Sweet Potatoes

Sweet Potatoes

Sweet potatoes are one of the most popular foods on our list because they’re just so delicious! This root vegetable is super rich in beneficial nutrient content, giving you massive amounts of beta carotene, copper, fiber, manganese, iron, b vitamins, and potassium.

We love sweet potatoes because they are amazing, filling starchy vegetable that is healthier than other root vegetables like it. Despite being a carb, sweet potatoes are actually known to be better for people with issues like diabetes, not causing sugar spikes as large as other potatoes.

They’re also rich in antioxidants and carotenoids that reduce the risk of developing certain cancers, improve gut health, and support better brain function.

Orange Bell Pepper

Orange Bell Pepper

Bell peppers are a great and healthy addition to your diet, but not all bell peppers have the benefit of beta carotene like orange bell peppers do! When you choose to eat orange peppers, you can reap all the benefits of these healthy vegetables, with even more vitamin a than you’d find in other peppers.

Alongside tons of amazing vitamin a, orange bell peppers are also rich in nutrients such as vitamin c, vitamin b6, iron, folate, potassium, vitamin k, and vitamin e. They’re also relatively low calorie while still being pretty filling, making them great as both a snack food and the main star of your meal.

Eating more bell peppers can improve your eye health, and are also super beneficial to fighting anemia, giving you more iron. We highly recommend them for your new go-to healthy food snack.

Butternut Squash

Butternut Squash

Butternut squash is a delicious winter squash, loved by many for its versatility in the kitchen, and the many health benefits it offers.

Butternut squash is packed with vitamins and minerals, including beta carotene, vitamin c, vitamin e, b vitamins, folate, potassium, magnesium, and more. As a result, butternut squash can do a whole lot of good for your overall health.

Butternut squash has been linked to reducing your risk of cancer and heart disease. There are also studies that link vitamin e and other nutrients found in butternut squash to reducing the risk of neurological conditions such as Alzheimer’s.

As we said above, butternut squash is super versatile and easy to add to your diet. We recommend trying it as a classic butternut squash soup, roasted in the oven, or added to stews!

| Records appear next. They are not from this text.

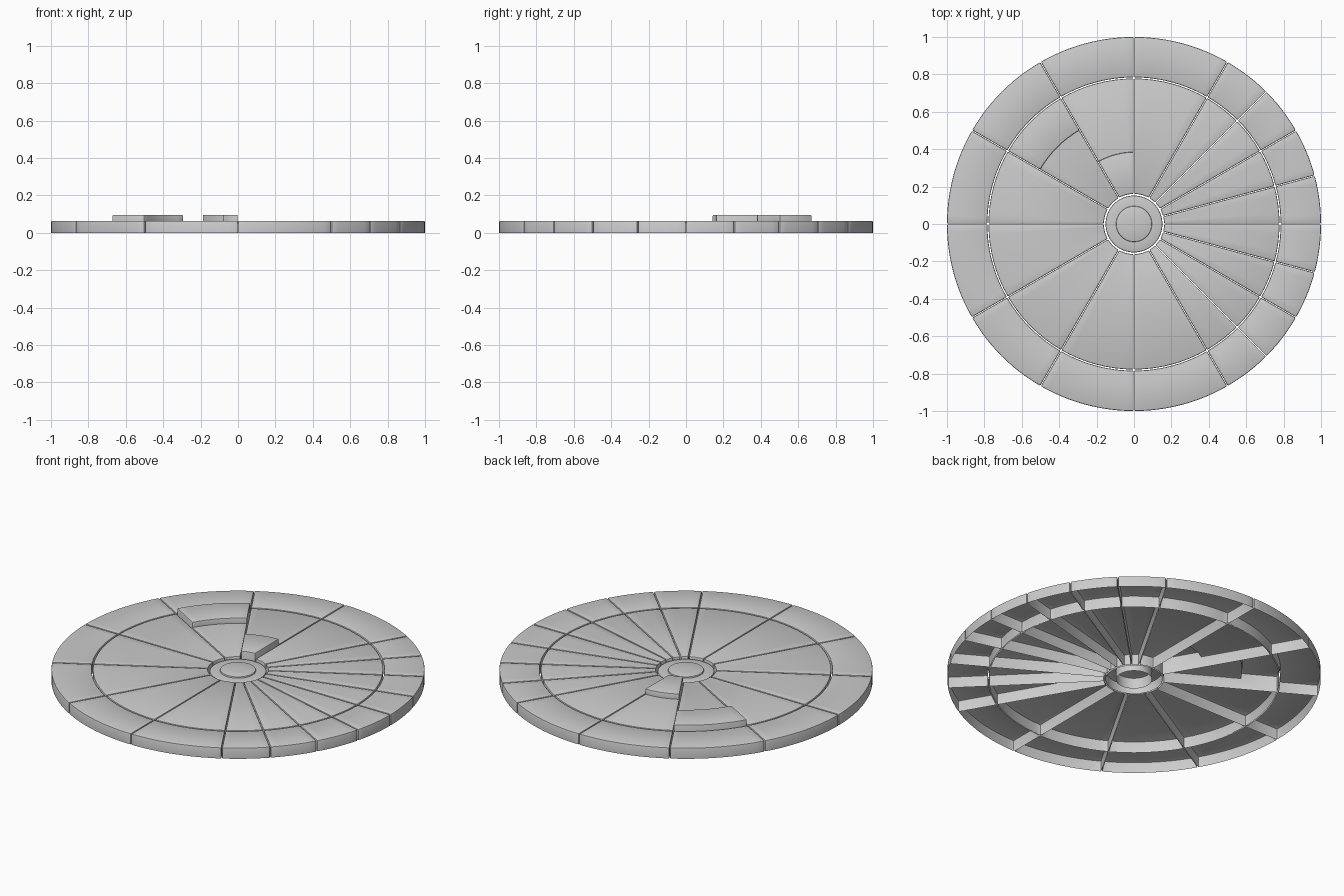
import bpy, bmesh, math

if "Cube" in bpy.data.objects:
    bpy.data.objects.remove(bpy.data.objects["Cube"])

H = 0.064        # panel top
H_RAISED = 0.096 # top of raised steps
GAP = 0.002      # half the seam between neighbouring panels
BEVEL = 0.006


def sweep(name, profile, a0=0, a1=360, steps=64, bevel=BEVEL):
    """Sweep an (r, z) profile around z; partial sweeps get capped ends, bottom stays open."""
    full = a1 - a0 >= 360
    bm = bmesh.new()
    rows = []
    for i in range(steps if full else steps + 1):
        row = []
        for r, z in profile:
            trim = 0 if full else math.asin(GAP / r)
            s, e = math.radians(a0) + trim, math.radians(a1) - trim
            a = s + (e - s) * i / steps
            row.append(bm.verts.new((r * math.cos(a), r * math.sin(a), z)))
        rows.append(row)
    for i in range(steps):
        p, q = rows[i], rows[(i + 1) % len(rows)]
        for k in range(len(profile) - 1):
            bm.faces.new((p[k], p[k + 1], q[k + 1], q[k]))
    if not full:
        bm.faces.new(rows[0])
        bm.faces.new(rows[-1])
    bmesh.ops.recalc_face_normals(bm, faces=bm.faces[:])
    bm.normal_update()
    if max((f.normal.z for f in bm.faces), key=abs) < 0:
        bmesh.ops.reverse_faces(bm, faces=bm.faces[:])
        bm.normal_update()
    # soften outer corners
    sharp = [e for e in bm.edges
             if len(e.link_faces) == 2 and e.calc_face_angle_signed() > 0.6]
    bmesh.ops.bevel(bm, geom=sharp, offset=bevel, offset_type='OFFSET',
                    segments=2, profile=0.5, affect='EDGES', clamp_overlap=True)
    me = bpy.data.meshes.new(name)
    bm.to_mesh(me)
    bm.free()
    ob = bpy.data.objects.new(name, me)
    bpy.context.collection.objects.link(ob)
    return ob


def flat(r0, r1, h=H):
    return [(r0, 0), (r0, h), (r1, h), (r1, 0)]


R0, R1 = 0.161, 0.778
# panels carrying a raised step, keyed by start angle
stepped = {
    120: [(R0, 0), (R0, H), (0.58, H), (0.58, H_RAISED), (R1, H_RAISED), (R1, 0)],
    90: [(R0, 0), (R0, H_RAISED), (0.385, H_RAISED), (0.385, H), (R1, H), (R1, 0)],
}

# wedge panels and outer rim blocks: 15 degree on the right, 30 degree elsewhere
angles = list(range(-60, 60, 15)) + list(range(60, 301, 30))
for a0, a1 in zip(angles, angles[1:]):
    span = a1 - a0
    sweep(f"wedge_panel_{a0 % 360}", stepped.get(a0, flat(R0, R1)), a0, a1, span * 4 // 15)
    sweep(f"rim_block_{a0 % 360}", flat(0.784, 1.0), a0, a1, span * 6 // 15)

# hub collar and centre cap
sweep("hub_collar", [(0.152, 0), (0.152, 0.055), (0.096, 0.055)])
cap = sweep("hub_cap", [(0.096, 0), (0.096, H), (0.02, H)])
bm = bmesh.new()
bm.from_mesh(cap.data)
inner = [e for e in bm.edges if e.is_boundary and all(v.co.z > 0.03 for v in e.verts)]
bmesh.ops.contextual_create(bm, geom=inner)
bmesh.ops.recalc_face_normals(bm, faces=bm.faces[:])
bm.to_mesh(cap.data)
bm.free()

# smooth shading with crisp seams
for ob in bpy.context.collection.objects:
    ob.select_set(True)
bpy.context.view_layer.objects.active = cap
bpy.ops.object.shade_smooth_by_angle(angle=math.radians(30))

Acorn Squash

Acorn Squash

Acorn squash is packed with nutrients and health benefits that make it a great addition to your weekly meal plan.

Also a form of winter squash, acorn squash is noted for its sweet orange flesh and delicious nutty flavor. It is especially high in vitamin c, a good source of b vitamins, has tons of antioxidants, and is packed with beneficial fiber.

Adding acorn squash to your diet can help to improve overall digestive health, prevent chronic disease, and increase brain health.



Pumpkin is good for more than just carving at Halloween! While many people don’t consider eating pumpkin outside of the realm of pumpkin pie, there are plenty of delicious ways pumpkin can be enjoyed as a part of your day-to-day diet.

Pumpkin is yet another winter squash, popular for its use as jack o lanterns and in pies in the fall. However, there are tons of nutritional benefits to be found by eating the fruit on its own.

Pumpkin is packed with beta carotene, as well as fiber, vitamin k, vitamin e, vitamin c, and potassium. It’s been linked to improving immunity, supporting good eye vision, supporting healthy skin, improving your metabolism, and reducing the risk of heart disease.

Like other winter squash, pumpkin can be cooked in many ways. You can make it into soup, roast it in the oven, add it to stews, or go for a classic pumpkin pie.




This list would not be complete if we didn’t mention carrots, everyone’s favorite orange vegetable!

It’s the beta carotene that makes carrots orange that has also made them the go-to vegetable for improving eye health. They also have a lot of biotin, potassium, vitamin k, and vitamin b6. Along with supporting your eyes, carrots are great for lowering cholesterol and reducing your risk of cancer.

We also love that carrots are easy to enjoy in abundance! You can have raw carrots with dips, enjoy carrot juice, add cooked carrots to soups and stews, and even add shredded carrots into desserts. The possibilities are endless!